## Task item
Write out again, exactly as they stand, the line that includes "16, 16.8)], True)" and all remaining lines of the entries.

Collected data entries
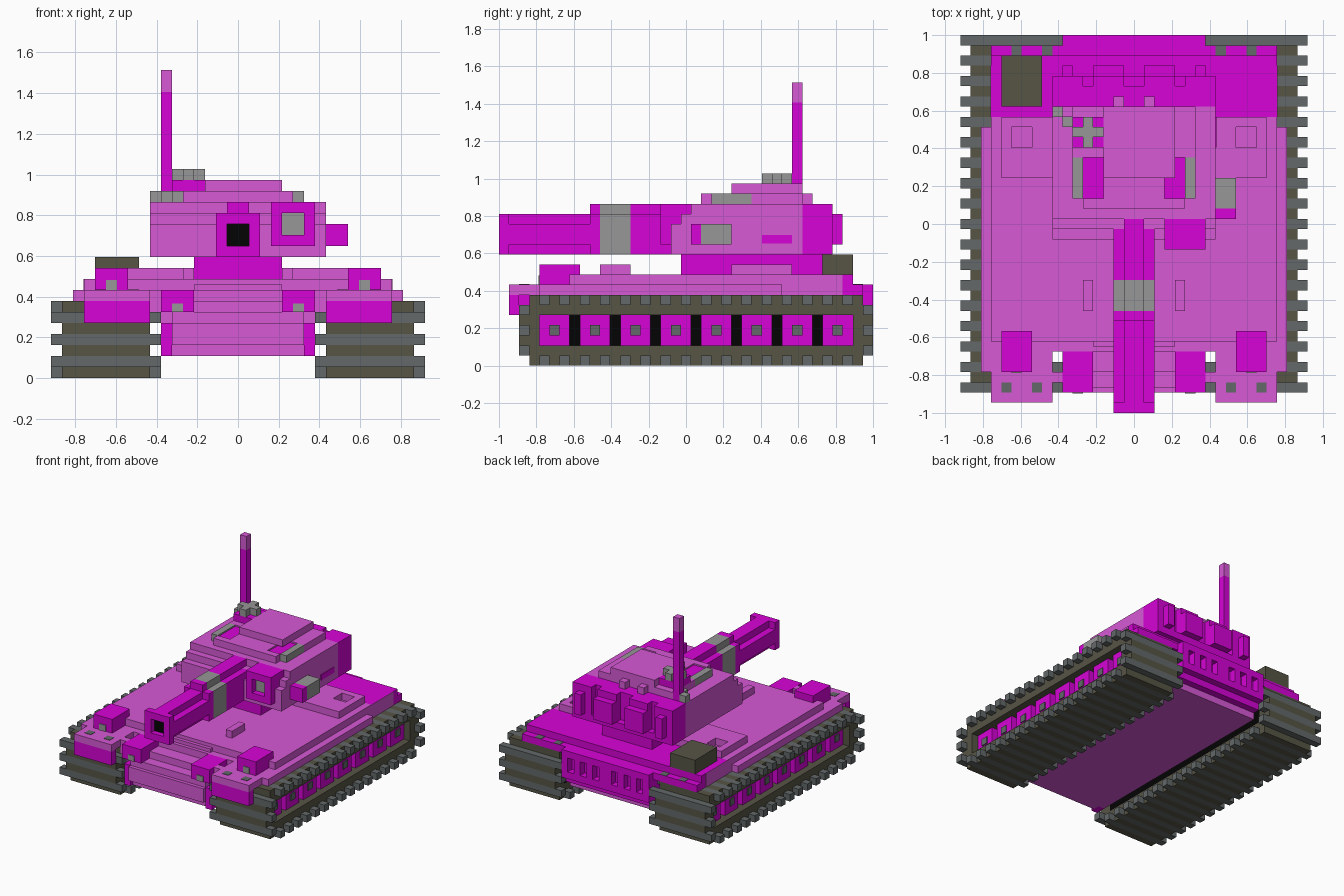
import bpy, bmesh

if "Cube" in bpy.data.objects:
    bpy.data.objects.remove(bpy.data.objects["Cube"], do_unlink=True)

U = 2 / 37  # one block; x counts from the middle, y from the front, z from the ground


def material(name, r, g, b):
    m = bpy.data.materials.new(name)
    m.use_nodes = True
    m.diffuse_color = (r, g, b, 1)
    m.node_tree.nodes["Principled BSDF"].inputs["Base Color"].default_value = (r, g, b, 1)
    return m


PINK = material("light_pink", 0.68, 0.10, 0.67)
MAGENTA = material("magenta", 0.68, 0.001, 0.68)
GREY = material("grey", 0.31, 0.31, 0.31)
SLATE = material("slate", 0.125, 0.14, 0.14)
OLIVE = material("olive", 0.095, 0.09, 0.06)
BLACK = material("black", 0.001, 0.001, 0.001)


def part(name, mat, boxes, mirror=False):
    """One object made of boxes (x0, x1, y0, y1, z0, z1) in blocks."""
    if mirror:
        boxes = boxes + [(-b[1], -b[0]) + tuple(b[2:]) for b in boxes]
    bm = bmesh.new()
    for x0, x1, y0, y1, z0, z1 in boxes:
        cube = bmesh.ops.create_cube(bm, size=1)["verts"]
        for v in cube:
            v.co.x = (x1 if v.co.x > 0 else x0) * U
            v.co.y = (y1 if v.co.y > 0 else y0) * U - 1
            v.co.z = (z1 if v.co.z > 0 else z0) * U
    me = bpy.data.meshes.new(name)
    bm.to_mesh(me)
    bm.free()
    me.materials.append(mat)
    ob = bpy.data.objects.new(name, me)
    bpy.context.collection.objects.link(ob)


# Tracks: wide cleats alternate with narrow links around the loop
cleats, links = [], []
for j in range(3, 36):
    for z in (0, 6):
        if j % 2 == 0:
            cleats.append((7, 17, j, j + 1, z, z + 1))
        else:
            links.append((8, 16, j, j + 1, z, z + 1))
for z in range(1, 6):
    for j in (2, 36):
        if z % 2:
            cleats.append((7, 17, j, j + 1, z, z + 1))
        else:
            links.append((8, 16, j, j + 1, z, z + 1))
part("track_cleats", SLATE, cleats, True)
part("track_links", OLIVE, links, True)
part("track_band", OLIVE, [(8, 16, 3, 36, 1, 2), (8, 16, 3, 36, 5, 6),
                           (8, 16, 3, 4, 2, 5), (8, 16, 35, 36, 2, 5)], True)

# Road wheels
starts = range(4, 36, 4)
part("wheel_well", BLACK, [(8, 14, 4, 35, 2, 5)], True)
part("road_wheels", MAGENTA, [(14, 15, j, j + 3, 2, 5) for j in starts], True)
part("wheel_hubs", SLATE, [(15, 15.15, j + 1, j + 2, 3, 4) for j in starts], True)

# Hull with stepped nose
part("hull_floor", PINK, [(-7, 7, 4, 35, 2, 3)])
part("hull_nose", PINK, [(-6, 6, 3, 4, 2, 3), (-6, 6, 2, 4, 3, 5), (-6, 6, 2.5, 4, 5, 6),
                         (-7, 7, 4, 29, 3, 7), (-8, 8, 6, 29, 7, 8)])
part("nose_cheeks", MAGENTA, [(6, 7, 2.5, 4, 2, 5)], True)
part("lamp_brackets", MAGENTA, [(4, 7, 2, 6, 6, 8)], True)
part("bracket_lamps", GREY, [(5, 6, 1.9, 2, 6, 6.8)], True)

# Fenders and deck
part("fenders", PINK, [(8, 14, 1, 4, 7, 8), (8, 15, 4, 28, 7, 8),
                       (7, 8, 3, 4, 5, 8), (8, 14, 28, 29, 7, 8)], True)
part("fender_flaps", MAGENTA, [(8, 14, 1, 2, 5, 7)], True)
part("fender_bolts", SLATE, [(x, x + 1, 2, 3, 8, 8.05) for x in (9, 12)], True)
part("deck", PINK, [(-14, 14, 7, 29, 8, 9), (-4, 4, 6.5, 7, 8, 8.5)])
part("deck_bars", PINK, [(4, 5, 10, 13, 9, 10)], True)
part("deck_hatches", PINK, [(5, 13, 23, 26, 9, 10), (5, 13, 28, 29, 9, 10),
                            (5, 10, 26, 28, 9, 10), (12, 13, 26, 28, 9, 10)], True)
part("headlight_boxes", MAGENTA, [(10, 13, 4, 8, 8, 10)], True)
part("headlights", GREY, [(11, 12, 3.9, 4, 8, 8.9)], True)

# Rear deck, with light side plates
part("rear_deck", MAGENTA, [(-14, 14, 29, 35, 8, 9), (-14, 14, 29, 36, 7, 8),
                            (-7, 7, 36, 37, 7, 8)])
part("rear_side_plates", PINK, [(14, 14.05, 29, 34, 7, 9)], True)
part("rear_bolts", SLATE, [(x, x + 1, 35, 36, 8, 8.05) for x in (8, 11)], True)
part("stowage_box", OLIVE, [(-13, -9, 30, 35, 9, 11)])

# Slotted rear plate over a stepped underside
part("rear_hull", MAGENTA, [(-7, 7, 29, 35, 3, 7), (-7, 7, 35, 36, 3, 7),
                            (-7, 7, 36, 37, 4, 5), (-1, 1, 36, 37, 5, 7)])
part("rear_ribs", MAGENTA, [(x, x + 1, 36, 37, 5, 7) for x in (2, 4, 6)], True)

# Turret
part("turret_ring", MAGENTA, [(-4, 4, 18, 32, 9, 11)])
part("turret_body", PINK, [(-8, 8, 17, 30, 11, 14), (-8, 8, 18, 30, 14, 15),
                           (-8, 8, 19, 30, 15, 16)])
part("turret_roof", PINK, [(-6, -3, 25, 30, 16, 17), (-3, 3, 21, 30, 16, 17),
                           (-5, 5, 20, 21, 16, 17), (3, 6, 25, 30, 16, 17),
                           (-3, 4, 23, 30, 17, 18)])
part("roof_hatches", MAGENTA, [(3, 5, 21, 25, 16, 16.8)], True)
part("hatch_rims", GREY, [(5, 6, 21, 25, 16, 17)], True)
part("roof_steps", GREY, [(-8, -7, 29, 30, 16, 17), (-7, -6, 28, 29, 16, 17)])
part("periscope_base", MAGENTA, [(-6, -3, 26, 29, 17, 18)])
part("periscope_cross", GREY, [(-6, -3, 27, 28, 18, 19), (-5, -4, 26, 27, 18, 19),
                               (-5, -4, 28, 29, 18, 19)])

# Stowage rack at the turret's back: upright bins on a shelf
part("turret_rack", MAGENTA, [(-8, 8, 30, 32, 11, 16), (-8, 8, 32, 33, 11, 12)])
part("rack_bins", MAGENTA, [(1, 4, 32, 33, 12, 16), (5, 8, 32, 33, 12, 16),
                            (1, 4, 33, 34, 12, 15), (6, 7, 33, 34, 12, 15)], True)
part("rack_hinges", PINK, [(1, 2, 30, 31, 16, 17)], True)

# Sights on the turret's front and side
part("gun_sight", MAGENTA, [(3, 7, 16, 19, 12, 13), (3, 7, 16, 19, 15, 16),
                            (3, 4, 16, 19, 13, 15), (6, 7, 16, 19, 13, 15)])
part("gun_sight_glass", GREY, [(4, 6, 16.9, 18, 13, 15)])
part("side_box_front", MAGENTA, [(8, 10, 19, 20, 12, 14)])
part("side_box", GREY, [(8, 10, 20, 23, 12, 14)])
part("side_marker", MAGENTA, [(8, 8.1, 26, 29, 12.1, 12.9)])

# Gun
part("muzzle", MAGENTA, [(-2, 2, 0, 1, 11, 12), (-2, 2, 0, 1, 14, 15),
                         (-2, -1, 0, 1, 12, 14), (1, 2, 0, 1, 12, 14)])
part("muzzle_bore", BLACK, [(-1, 1, 0.8, 1, 12, 14)])
part("barrel", MAGENTA, [(-2, 2, 1, 9, 12, 14), (-1, 1, 1, 9, 11, 15)])


def sleeve(name, mat, y0, y1):
    part(name, mat, [(-2, 2, y0, y1, 11, 15), (-1, 1, y0, y1, 15, 16)])


sleeve("sleeve_front", MAGENTA, 9, 10)
sleeve("sleeve_band", GREY, 10, 13)
sleeve("sleeve_back", MAGENTA, 13, 19)

# Antenna
part("antenna", MAGENTA, [(-7, -6, 29, 30, 16, 26)])
part("antenna_tip", PINK, [(-7, -6, 29, 30, 26, 28)])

## Worked solution
part("roof_hatches", MAGENTA, [(3, 5, 21, 25, 16, 16.8)], True)
part("hatch_rims", GREY, [(5, 6, 21, 25, 16, 17)], True)
part("roof_steps", GREY, [(-8, -7, 29, 30, 16, 17), (-7, -6, 28, 29, 16, 17)])
part("periscope_base", MAGENTA, [(-6, -3, 26, 29, 17, 18)])
part("periscope_cross", GREY, [(-6, -3, 27, 28, 18, 19), (-5, -4, 26, 27, 18, 19),
                               (-5, -4, 28, 29, 18, 19)])

# Stowage rack at the turret's back: upright bins on a shelf
part("turret_rack", MAGENTA, [(-8, 8, 30, 32, 11, 16), (-8, 8, 32, 33, 11, 12)])
part("rack_bins", MAGENTA, [(1, 4, 32, 33, 12, 16), (5, 8, 32, 33, 12, 16),
                            (1, 4, 33, 34, 12, 15), (6, 7, 33, 34, 12, 15)], True)
part("rack_hinges", PINK, [(1, 2, 30, 31, 16, 17)], True)

# Sights on the turret's front and side
part("gun_sight", MAGENTA, [(3, 7, 16, 19, 12, 13), (3, 7, 16, 19, 15, 16),
                            (3, 4, 16, 19, 13, 15), (6, 7, 16, 19, 13, 15)])
part("gun_sight_glass", GREY, [(4, 6, 16.9, 18, 13, 15)])
part("side_box_front", MAGENTA, [(8, 10, 19, 20, 12, 14)])
part("side_box", GREY, [(8, 10, 20, 23, 12, 14)])
part("side_marker", MAGENTA, [(8, 8.1, 26, 29, 12.1, 12.9)])

# Gun
part("muzzle", MAGENTA, [(-2, 2, 0, 1, 11, 12), (-2, 2, 0, 1, 14, 15),
                         (-2, -1, 0, 1, 12, 14), (1, 2, 0, 1, 12, 14)])
part("muzzle_bore", BLACK, [(-1, 1, 0.8, 1, 12, 14)])
part("barrel", MAGENTA, [(-2, 2, 1, 9, 12, 14), (-1, 1, 1, 9, 11, 15)])


def sleeve(name, mat, y0, y1):
    part(name, mat, [(-2, 2, y0, y1, 11, 15), (-1, 1, y0, y1, 15, 16)])


sleeve("sleeve_front", MAGENTA, 9, 10)
sleeve("sleeve_band", GREY, 10, 13)
sleeve("sleeve_back", MAGENTA, 13, 19)

# Antenna
part("antenna", MAGENTA, [(-7, -6, 29, 30, 16, 26)])
part("antenna_tip", PINK, [(-7, -6, 29, 30, 26, 28)])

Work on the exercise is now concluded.